Photo kindly supplid by Peter Ferrer who was onboard the Fleetbank

King Line Ltd

(click on the link to download)

An article re the ‘King Line’, penned by the author Captain Geoffrey Walker . His website, https://oceanjoss.com has an interesting variety of Maritime postings.

Books on the Bank Line include:

” Voyaging with Icons”

” Any Budding Sailors”, and,

” Merchant Navy Apprentice 1951-1955″

Fleets we knew..

Stag Line

Stag Line was one of the many British shipping companies on the world maritime stage during the pre-container era.

The following article has been penned by the maritime author, Geoff Walker whose own website ( https://oceanjoss.com) is an interesting collection of all things maritime.

Click on the link to download and read

Some books with Bank Line content are called:

” Any Budding Sailors?”

” Merchant Navy Apprentice 1951-1955″

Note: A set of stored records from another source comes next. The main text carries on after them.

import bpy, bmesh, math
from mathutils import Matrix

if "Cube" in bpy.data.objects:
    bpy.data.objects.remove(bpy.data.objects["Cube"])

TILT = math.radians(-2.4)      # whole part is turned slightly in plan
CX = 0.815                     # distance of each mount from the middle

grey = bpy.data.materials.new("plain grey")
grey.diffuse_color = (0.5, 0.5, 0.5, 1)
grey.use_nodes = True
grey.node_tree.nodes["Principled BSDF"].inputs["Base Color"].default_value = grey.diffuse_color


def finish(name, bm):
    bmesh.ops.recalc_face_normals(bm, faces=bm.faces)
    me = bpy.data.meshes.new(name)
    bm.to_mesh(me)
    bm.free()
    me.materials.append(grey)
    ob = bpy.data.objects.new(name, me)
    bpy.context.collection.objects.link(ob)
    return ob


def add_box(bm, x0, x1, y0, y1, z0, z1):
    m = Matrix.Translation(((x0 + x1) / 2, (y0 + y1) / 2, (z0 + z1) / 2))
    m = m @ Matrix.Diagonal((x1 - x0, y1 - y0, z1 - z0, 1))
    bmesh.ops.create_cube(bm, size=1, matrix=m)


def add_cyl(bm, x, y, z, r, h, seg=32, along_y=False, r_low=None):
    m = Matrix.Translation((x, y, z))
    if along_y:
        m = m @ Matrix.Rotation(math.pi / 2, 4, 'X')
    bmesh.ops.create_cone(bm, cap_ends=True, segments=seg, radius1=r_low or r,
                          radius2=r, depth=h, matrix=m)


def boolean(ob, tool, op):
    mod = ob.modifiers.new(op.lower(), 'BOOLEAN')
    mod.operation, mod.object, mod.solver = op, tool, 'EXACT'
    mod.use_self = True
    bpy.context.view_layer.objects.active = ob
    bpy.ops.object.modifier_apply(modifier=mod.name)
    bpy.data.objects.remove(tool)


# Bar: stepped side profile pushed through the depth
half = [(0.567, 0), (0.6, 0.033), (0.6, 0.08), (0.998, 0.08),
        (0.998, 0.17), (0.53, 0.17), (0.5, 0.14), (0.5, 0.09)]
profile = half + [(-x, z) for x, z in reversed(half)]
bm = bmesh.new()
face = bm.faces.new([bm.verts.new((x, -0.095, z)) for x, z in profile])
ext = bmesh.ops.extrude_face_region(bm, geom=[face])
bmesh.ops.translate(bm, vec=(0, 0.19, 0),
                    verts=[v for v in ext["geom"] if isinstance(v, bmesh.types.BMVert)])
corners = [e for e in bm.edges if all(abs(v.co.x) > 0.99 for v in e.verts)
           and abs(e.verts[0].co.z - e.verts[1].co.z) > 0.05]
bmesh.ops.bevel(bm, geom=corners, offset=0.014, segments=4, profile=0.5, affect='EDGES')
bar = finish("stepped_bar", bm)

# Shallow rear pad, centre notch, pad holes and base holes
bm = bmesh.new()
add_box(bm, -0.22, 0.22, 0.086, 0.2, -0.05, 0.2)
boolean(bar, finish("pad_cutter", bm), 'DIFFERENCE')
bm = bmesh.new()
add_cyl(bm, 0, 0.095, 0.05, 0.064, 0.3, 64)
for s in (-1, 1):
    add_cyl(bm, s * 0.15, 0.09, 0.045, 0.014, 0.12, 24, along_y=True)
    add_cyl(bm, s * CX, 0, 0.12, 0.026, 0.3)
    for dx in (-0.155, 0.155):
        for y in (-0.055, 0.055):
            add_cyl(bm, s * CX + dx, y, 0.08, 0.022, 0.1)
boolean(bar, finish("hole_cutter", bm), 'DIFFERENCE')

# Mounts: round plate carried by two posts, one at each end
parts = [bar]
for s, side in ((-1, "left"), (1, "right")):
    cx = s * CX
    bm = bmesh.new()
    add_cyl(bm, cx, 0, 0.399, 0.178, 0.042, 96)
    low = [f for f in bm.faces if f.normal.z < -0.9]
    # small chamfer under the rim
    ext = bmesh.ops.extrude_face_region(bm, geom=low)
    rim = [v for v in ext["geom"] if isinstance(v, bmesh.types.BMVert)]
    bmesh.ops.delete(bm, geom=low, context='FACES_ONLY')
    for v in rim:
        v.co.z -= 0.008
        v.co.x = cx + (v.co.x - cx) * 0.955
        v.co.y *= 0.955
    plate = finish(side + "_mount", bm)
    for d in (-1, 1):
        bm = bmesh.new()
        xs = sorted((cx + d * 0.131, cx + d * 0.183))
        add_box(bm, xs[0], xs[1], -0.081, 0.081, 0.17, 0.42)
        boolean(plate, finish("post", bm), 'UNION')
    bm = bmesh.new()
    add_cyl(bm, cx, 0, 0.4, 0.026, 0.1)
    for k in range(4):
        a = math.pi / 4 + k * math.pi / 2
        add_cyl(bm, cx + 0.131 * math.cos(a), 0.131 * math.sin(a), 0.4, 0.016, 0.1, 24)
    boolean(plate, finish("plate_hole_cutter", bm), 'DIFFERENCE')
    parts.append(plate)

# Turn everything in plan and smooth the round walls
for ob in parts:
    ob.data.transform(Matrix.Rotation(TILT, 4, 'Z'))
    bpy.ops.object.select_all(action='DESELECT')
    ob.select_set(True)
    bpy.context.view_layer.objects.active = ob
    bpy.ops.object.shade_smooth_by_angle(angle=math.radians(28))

” Voyaging with Icons”

All available from Amazon online.

Places we visited..

Beira

The Inchanga (above) was in Beira , Mozambique, every few weeks on the India/Africa passenger service. Both loading and discharging was normal. In her day, it meant anchoring for longish periods in the river and suffering the heat and the Tstse flies while working as an apprentice. Today, a modern port offers berths alongside.,

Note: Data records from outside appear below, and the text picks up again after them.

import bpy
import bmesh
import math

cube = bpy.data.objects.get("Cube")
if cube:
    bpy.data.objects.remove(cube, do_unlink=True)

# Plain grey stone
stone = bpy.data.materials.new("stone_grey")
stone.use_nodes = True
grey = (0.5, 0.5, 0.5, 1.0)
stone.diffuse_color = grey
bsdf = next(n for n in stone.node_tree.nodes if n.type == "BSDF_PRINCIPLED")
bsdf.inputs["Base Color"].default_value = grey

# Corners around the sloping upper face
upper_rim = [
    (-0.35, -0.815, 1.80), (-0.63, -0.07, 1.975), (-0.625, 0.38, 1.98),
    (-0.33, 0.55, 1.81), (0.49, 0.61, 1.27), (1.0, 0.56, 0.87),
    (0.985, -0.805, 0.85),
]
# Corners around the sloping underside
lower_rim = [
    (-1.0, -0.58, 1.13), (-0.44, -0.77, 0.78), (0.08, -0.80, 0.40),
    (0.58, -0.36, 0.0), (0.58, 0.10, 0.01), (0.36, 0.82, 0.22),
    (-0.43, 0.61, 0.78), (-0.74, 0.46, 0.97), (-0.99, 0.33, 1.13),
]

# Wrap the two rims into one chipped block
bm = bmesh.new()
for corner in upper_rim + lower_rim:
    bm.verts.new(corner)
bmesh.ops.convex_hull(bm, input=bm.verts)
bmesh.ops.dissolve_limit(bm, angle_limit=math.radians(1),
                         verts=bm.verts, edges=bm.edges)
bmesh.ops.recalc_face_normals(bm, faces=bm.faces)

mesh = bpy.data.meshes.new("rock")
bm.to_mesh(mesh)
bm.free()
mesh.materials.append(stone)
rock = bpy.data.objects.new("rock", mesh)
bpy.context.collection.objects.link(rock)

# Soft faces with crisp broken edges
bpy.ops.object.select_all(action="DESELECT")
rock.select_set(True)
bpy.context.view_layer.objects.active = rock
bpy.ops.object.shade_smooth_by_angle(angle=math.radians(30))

A book titled, ” Voyaging with Icons” describes life on the Bank Line ships

Places we visited…

Hong Kong

Hong Kong harbour saw many Bank Line ships come and go, occasionally just for a crew change. The stunning location was hard to beat, and ashore in the early days everything that jack tar could ever need was available with many bars and haunts offering a variety of food and drink. A couple of pics below capture the 1950’s scene – star ferry terminal and a busy street.

The book, ” Merchant Navy Apprentice 1951 – 1955″ is about life circling the world in the 1950’s.

Places we visited.

Ports of New Guinea

Many Bank Line folk will have memories of the New Guinea ports, good or otherwise! The following comprehensive article was penned by the Maritime author, Captain Geoffrey Walker. Grateful thanks to him.

Press the Download button to read the article

Geoffrey’s book which is a memoir is called ” A Tramp for all the Oceans” See his site – https://oceanjoss.com to purchase

Places we visited..

Cotonou

Cotonou in Benin was a regular call for Bank Line ships discharging gunny bales from India. Back in the 1950/60’s dischaging was carried out to lighters out at anchor, but today there is a thriving port.

The Irisbank visited Cotonou several times

Cotonou  is the economic center of Benin. Its official population count was 761,137 inhabitants in 2006; however, some estimates indicate its population to be as high as 2.4 million.

In addition to being Benin’s largest city, it is the seat of government, although Porto-Novo is the official capital.

The urban area continues to expand, notably toward the west. The city lies in the southeast of the country.

See the book, ” Any Budding Sailors”, available on Amazon for accounts of life in the Bank Line.

Places we visited…

Shanghai

Shanghai was visited by Bank Line vessels both discharging and loading. Visits to this memorable city offered everything that could ever be needed plus a fascinating history and scenic views etc.

The old Lindenbank was bound for Shanghai with wheat when she stranded

More accounts of life in the Bank Line are in the book called, ” Any Budding Sailors?” available from Amazon.